_TASK TO CARRY OUT_
From the listing below, copy only the lines from the line that contains "if (a[1] > y)" to the line that contains "return max(h, LAND", counting those two lines as part of the copy.
§ §
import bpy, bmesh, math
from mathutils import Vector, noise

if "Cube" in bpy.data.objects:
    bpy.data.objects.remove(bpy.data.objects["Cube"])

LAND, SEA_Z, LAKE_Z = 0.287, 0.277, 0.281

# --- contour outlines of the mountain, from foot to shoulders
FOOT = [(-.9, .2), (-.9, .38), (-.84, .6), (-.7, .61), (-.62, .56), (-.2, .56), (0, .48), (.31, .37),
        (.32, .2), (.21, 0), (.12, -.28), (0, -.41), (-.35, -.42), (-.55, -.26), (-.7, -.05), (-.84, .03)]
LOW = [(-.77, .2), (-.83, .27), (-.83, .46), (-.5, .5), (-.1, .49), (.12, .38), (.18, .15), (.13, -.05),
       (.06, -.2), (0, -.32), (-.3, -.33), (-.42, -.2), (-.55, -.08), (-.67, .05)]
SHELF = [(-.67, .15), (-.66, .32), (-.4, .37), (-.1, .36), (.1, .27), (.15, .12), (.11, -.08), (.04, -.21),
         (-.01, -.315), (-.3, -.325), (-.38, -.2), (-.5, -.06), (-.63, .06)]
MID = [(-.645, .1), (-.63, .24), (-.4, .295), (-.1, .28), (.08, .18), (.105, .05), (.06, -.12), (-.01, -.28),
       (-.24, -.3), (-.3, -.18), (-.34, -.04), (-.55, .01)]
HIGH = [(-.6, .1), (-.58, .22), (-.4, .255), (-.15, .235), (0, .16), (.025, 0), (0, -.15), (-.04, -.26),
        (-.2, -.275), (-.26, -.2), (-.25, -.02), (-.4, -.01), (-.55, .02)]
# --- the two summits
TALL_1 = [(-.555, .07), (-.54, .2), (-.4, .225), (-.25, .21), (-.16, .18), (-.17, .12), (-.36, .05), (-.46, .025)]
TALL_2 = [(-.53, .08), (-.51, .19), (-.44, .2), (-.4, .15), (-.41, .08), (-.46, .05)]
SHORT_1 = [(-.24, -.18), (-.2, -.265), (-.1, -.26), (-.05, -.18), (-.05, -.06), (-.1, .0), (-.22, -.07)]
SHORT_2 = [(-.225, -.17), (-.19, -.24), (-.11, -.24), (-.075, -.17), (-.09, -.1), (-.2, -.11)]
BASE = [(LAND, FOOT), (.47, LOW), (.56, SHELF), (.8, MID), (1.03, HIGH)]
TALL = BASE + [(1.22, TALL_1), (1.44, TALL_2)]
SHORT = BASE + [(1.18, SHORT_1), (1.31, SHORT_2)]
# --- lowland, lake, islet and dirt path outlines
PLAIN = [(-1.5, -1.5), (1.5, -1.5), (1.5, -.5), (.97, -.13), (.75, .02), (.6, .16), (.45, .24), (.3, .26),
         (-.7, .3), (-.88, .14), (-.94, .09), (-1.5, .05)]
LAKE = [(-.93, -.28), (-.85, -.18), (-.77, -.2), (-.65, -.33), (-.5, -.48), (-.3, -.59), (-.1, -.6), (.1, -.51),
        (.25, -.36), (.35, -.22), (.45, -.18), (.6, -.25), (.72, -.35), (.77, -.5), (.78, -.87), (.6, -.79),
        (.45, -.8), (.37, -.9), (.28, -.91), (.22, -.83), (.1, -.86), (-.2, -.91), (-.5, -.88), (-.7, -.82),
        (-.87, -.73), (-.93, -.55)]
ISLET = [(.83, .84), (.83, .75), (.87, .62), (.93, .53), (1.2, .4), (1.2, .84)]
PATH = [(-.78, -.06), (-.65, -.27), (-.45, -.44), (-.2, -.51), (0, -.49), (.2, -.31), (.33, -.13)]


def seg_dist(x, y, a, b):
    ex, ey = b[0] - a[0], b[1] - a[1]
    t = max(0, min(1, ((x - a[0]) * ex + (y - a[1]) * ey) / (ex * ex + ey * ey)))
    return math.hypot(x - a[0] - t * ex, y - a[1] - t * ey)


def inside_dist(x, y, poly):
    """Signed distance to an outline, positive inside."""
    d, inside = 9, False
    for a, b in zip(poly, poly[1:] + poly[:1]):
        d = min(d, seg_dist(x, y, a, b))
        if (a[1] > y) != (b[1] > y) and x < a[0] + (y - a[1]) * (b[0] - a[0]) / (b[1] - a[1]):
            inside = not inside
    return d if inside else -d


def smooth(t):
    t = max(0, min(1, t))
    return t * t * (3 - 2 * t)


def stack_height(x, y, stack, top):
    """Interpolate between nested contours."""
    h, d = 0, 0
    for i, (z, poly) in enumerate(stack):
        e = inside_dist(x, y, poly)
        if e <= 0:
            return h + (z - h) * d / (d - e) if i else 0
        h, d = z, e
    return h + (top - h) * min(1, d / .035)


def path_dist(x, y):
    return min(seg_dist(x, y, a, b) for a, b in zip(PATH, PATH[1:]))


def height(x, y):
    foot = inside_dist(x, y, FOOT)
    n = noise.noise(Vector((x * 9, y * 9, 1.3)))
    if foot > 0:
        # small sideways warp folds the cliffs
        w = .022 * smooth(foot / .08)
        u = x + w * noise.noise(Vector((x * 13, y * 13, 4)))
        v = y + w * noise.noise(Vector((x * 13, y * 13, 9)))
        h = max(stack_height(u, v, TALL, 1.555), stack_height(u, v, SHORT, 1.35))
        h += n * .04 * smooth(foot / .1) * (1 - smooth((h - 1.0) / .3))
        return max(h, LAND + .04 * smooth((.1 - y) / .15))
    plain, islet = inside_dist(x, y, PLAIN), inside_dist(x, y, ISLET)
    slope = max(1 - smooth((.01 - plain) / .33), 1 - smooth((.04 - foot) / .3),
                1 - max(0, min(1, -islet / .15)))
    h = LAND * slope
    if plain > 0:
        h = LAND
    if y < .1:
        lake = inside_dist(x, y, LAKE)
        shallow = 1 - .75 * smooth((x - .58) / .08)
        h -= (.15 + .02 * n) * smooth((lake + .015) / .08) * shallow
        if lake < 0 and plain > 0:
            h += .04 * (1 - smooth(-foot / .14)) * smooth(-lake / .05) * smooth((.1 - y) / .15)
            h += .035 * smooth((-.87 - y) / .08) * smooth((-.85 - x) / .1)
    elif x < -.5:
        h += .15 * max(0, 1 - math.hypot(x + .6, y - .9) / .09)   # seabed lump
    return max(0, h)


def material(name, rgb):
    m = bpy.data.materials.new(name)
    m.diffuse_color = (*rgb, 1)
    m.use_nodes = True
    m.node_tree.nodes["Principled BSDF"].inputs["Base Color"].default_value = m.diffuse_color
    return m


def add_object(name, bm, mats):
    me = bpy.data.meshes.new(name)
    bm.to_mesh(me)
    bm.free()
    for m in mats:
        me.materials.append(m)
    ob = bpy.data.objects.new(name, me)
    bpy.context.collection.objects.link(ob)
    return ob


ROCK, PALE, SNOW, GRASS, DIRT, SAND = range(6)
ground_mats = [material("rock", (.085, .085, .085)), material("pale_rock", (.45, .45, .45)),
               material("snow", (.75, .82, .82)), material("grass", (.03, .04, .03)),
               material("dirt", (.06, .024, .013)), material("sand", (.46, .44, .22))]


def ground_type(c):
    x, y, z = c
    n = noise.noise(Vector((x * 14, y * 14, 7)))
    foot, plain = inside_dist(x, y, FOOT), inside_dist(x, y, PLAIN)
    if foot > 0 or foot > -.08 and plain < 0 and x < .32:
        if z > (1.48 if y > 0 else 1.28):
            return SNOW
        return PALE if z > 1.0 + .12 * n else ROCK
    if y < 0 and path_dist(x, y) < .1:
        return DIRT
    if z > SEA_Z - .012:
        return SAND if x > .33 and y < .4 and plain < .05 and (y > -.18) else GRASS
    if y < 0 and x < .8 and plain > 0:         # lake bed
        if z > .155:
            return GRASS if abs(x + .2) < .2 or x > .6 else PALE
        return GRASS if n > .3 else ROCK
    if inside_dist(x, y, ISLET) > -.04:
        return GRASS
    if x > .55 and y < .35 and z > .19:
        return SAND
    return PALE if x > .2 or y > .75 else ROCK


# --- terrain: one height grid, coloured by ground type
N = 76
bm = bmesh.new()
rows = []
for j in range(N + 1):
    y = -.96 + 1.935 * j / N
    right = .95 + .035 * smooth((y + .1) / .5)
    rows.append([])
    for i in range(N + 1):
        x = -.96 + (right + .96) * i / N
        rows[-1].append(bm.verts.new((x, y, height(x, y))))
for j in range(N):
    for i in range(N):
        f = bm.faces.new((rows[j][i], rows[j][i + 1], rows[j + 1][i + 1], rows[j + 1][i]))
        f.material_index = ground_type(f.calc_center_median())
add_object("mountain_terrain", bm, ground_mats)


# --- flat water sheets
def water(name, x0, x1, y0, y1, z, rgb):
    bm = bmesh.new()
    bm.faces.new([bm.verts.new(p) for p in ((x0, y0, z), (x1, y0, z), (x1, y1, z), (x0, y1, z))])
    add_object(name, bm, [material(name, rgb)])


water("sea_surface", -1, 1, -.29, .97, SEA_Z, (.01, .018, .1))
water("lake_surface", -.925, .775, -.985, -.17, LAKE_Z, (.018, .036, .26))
§ §
_TASK RESULT_
        if (a[1] > y) != (b[1] > y) and x < a[0] + (y - a[1]) * (b[0] - a[0]) / (b[1] - a[1]):
            inside = not inside
    return d if inside else -d


def smooth(t):
    t = max(0, min(1, t))
    return t * t * (3 - 2 * t)


def stack_height(x, y, stack, top):
    """Interpolate between nested contours."""
    h, d = 0, 0
    for i, (z, poly) in enumerate(stack):
        e = inside_dist(x, y, poly)
        if e <= 0:
            return h + (z - h) * d / (d - e) if i else 0
        h, d = z, e
    return h + (top - h) * min(1, d / .035)


def path_dist(x, y):
    return min(seg_dist(x, y, a, b) for a, b in zip(PATH, PATH[1:]))


def height(x, y):
    foot = inside_dist(x, y, FOOT)
    n = noise.noise(Vector((x * 9, y * 9, 1.3)))
    if foot > 0:
        # small sideways warp folds the cliffs
        w = .022 * smooth(foot / .08)
        u = x + w * noise.noise(Vector((x * 13, y * 13, 4)))
        v = y + w * noise.noise(Vector((x * 13, y * 13, 9)))
        h = max(stack_height(u, v, TALL, 1.555), stack_height(u, v, SHORT, 1.35))
        h += n * .04 * smooth(foot / .1) * (1 - smooth((h - 1.0) / .3))
        return max(h, LAND + .04 * smooth((.1 - y) / .15))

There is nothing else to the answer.